■ What this task involves
What is needed is an exact copy of every line in the listing.

■ Exercise inputs
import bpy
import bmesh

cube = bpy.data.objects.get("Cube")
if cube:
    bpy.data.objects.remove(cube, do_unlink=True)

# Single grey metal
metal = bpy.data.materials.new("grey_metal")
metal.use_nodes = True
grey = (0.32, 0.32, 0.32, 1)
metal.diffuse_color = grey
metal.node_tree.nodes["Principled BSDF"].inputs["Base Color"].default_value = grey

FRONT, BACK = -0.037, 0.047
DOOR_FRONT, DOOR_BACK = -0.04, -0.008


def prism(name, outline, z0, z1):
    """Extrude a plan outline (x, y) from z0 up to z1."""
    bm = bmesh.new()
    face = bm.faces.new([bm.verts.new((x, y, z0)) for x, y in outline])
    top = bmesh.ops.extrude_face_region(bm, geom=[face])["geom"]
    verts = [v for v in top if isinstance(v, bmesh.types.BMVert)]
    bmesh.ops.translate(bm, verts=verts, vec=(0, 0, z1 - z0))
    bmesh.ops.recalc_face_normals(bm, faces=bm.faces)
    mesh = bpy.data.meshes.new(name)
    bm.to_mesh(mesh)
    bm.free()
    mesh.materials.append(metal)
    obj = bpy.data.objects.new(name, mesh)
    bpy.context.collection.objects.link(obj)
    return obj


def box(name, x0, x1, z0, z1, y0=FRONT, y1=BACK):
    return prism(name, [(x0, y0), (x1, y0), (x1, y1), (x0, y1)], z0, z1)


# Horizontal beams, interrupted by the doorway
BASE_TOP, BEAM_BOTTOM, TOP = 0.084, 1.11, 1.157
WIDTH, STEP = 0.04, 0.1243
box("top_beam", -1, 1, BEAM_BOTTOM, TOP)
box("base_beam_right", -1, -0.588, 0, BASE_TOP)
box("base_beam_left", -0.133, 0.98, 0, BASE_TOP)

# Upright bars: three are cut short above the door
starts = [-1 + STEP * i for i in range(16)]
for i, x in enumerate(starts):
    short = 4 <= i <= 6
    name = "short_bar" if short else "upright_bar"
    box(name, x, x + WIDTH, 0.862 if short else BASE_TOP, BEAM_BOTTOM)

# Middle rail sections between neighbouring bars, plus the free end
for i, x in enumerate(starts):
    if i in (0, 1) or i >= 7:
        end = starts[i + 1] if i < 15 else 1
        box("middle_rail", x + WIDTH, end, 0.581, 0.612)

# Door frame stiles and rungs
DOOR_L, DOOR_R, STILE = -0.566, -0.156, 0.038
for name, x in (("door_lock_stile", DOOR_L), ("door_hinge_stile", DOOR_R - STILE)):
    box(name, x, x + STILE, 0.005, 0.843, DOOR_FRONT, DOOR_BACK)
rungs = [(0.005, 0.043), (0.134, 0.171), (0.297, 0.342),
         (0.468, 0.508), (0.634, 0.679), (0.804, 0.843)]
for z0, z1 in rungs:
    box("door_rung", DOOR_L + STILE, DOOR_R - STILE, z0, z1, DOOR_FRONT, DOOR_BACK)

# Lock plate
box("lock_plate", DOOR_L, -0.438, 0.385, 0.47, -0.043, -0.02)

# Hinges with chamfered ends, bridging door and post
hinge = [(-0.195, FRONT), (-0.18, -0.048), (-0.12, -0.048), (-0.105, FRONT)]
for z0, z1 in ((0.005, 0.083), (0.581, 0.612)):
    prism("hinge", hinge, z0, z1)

■ Task response
import bpy
import bmesh

cube = bpy.data.objects.get("Cube")
if cube:
    bpy.data.objects.remove(cube, do_unlink=True)

# Single grey metal
metal = bpy.data.materials.new("grey_metal")
metal.use_nodes = True
grey = (0.32, 0.32, 0.32, 1)
metal.diffuse_color = grey
metal.node_tree.nodes["Principled BSDF"].inputs["Base Color"].default_value = grey

FRONT, BACK = -0.037, 0.047
DOOR_FRONT, DOOR_BACK = -0.04, -0.008


def prism(name, outline, z0, z1):
    """Extrude a plan outline (x, y) from z0 up to z1."""
    bm = bmesh.new()
    face = bm.faces.new([bm.verts.new((x, y, z0)) for x, y in outline])
    top = bmesh.ops.extrude_face_region(bm, geom=[face])["geom"]
    verts = [v for v in top if isinstance(v, bmesh.types.BMVert)]
    bmesh.ops.translate(bm, verts=verts, vec=(0, 0, z1 - z0))
    bmesh.ops.recalc_face_normals(bm, faces=bm.faces)
    mesh = bpy.data.meshes.new(name)
    bm.to_mesh(mesh)
    bm.free()
    mesh.materials.append(metal)
    obj = bpy.data.objects.new(name, mesh)
    bpy.context.collection.objects.link(obj)
    return obj


def box(name, x0, x1, z0, z1, y0=FRONT, y1=BACK):
    return prism(name, [(x0, y0), (x1, y0), (x1, y1), (x0, y1)], z0, z1)


# Horizontal beams, interrupted by the doorway
BASE_TOP, BEAM_BOTTOM, TOP = 0.084, 1.11, 1.157
WIDTH, STEP = 0.04, 0.1243
box("top_beam", -1, 1, BEAM_BOTTOM, TOP)
box("base_beam_right", -1, -0.588, 0, BASE_TOP)
box("base_beam_left", -0.133, 0.98, 0, BASE_TOP)

# Upright bars: three are cut short above the door
starts = [-1 + STEP * i for i in range(16)]
for i, x in enumerate(starts):
    short = 4 <= i <= 6
    name = "short_bar" if short else "upright_bar"
    box(name, x, x + WIDTH, 0.862 if short else BASE_TOP, BEAM_BOTTOM)

# Middle rail sections between neighbouring bars, plus the free end
for i, x in enumerate(starts):
    if i in (0, 1) or i >= 7:
        end = starts[i + 1] if i < 15 else 1
        box("middle_rail", x + WIDTH, end, 0.581, 0.612)

# Door frame stiles and rungs
DOOR_L, DOOR_R, STILE = -0.566, -0.156, 0.038
for name, x in (("door_lock_stile", DOOR_L), ("door_hinge_stile", DOOR_R - STILE)):
    box(name, x, x + STILE, 0.005, 0.843, DOOR_FRONT, DOOR_BACK)
rungs = [(0.005, 0.043), (0.134, 0.171), (0.297, 0.342),
         (0.468, 0.508), (0.634, 0.679), (0.804, 0.843)]
for z0, z1 in rungs:
    box("door_rung", DOOR_L + STILE, DOOR_R - STILE, z0, z1, DOOR_FRONT, DOOR_BACK)

# Lock plate
box("lock_plate", DOOR_L, -0.438, 0.385, 0.47, -0.043, -0.02)

# Hinges with chamfered ends, bridging door and post
hinge = [(-0.195, FRONT), (-0.18, -0.048), (-0.12, -0.048), (-0.105, FRONT)]
for z0, z1 in ((0.005, 0.083), (0.581, 0.612)):
    prism("hinge", hinge, z0, z1)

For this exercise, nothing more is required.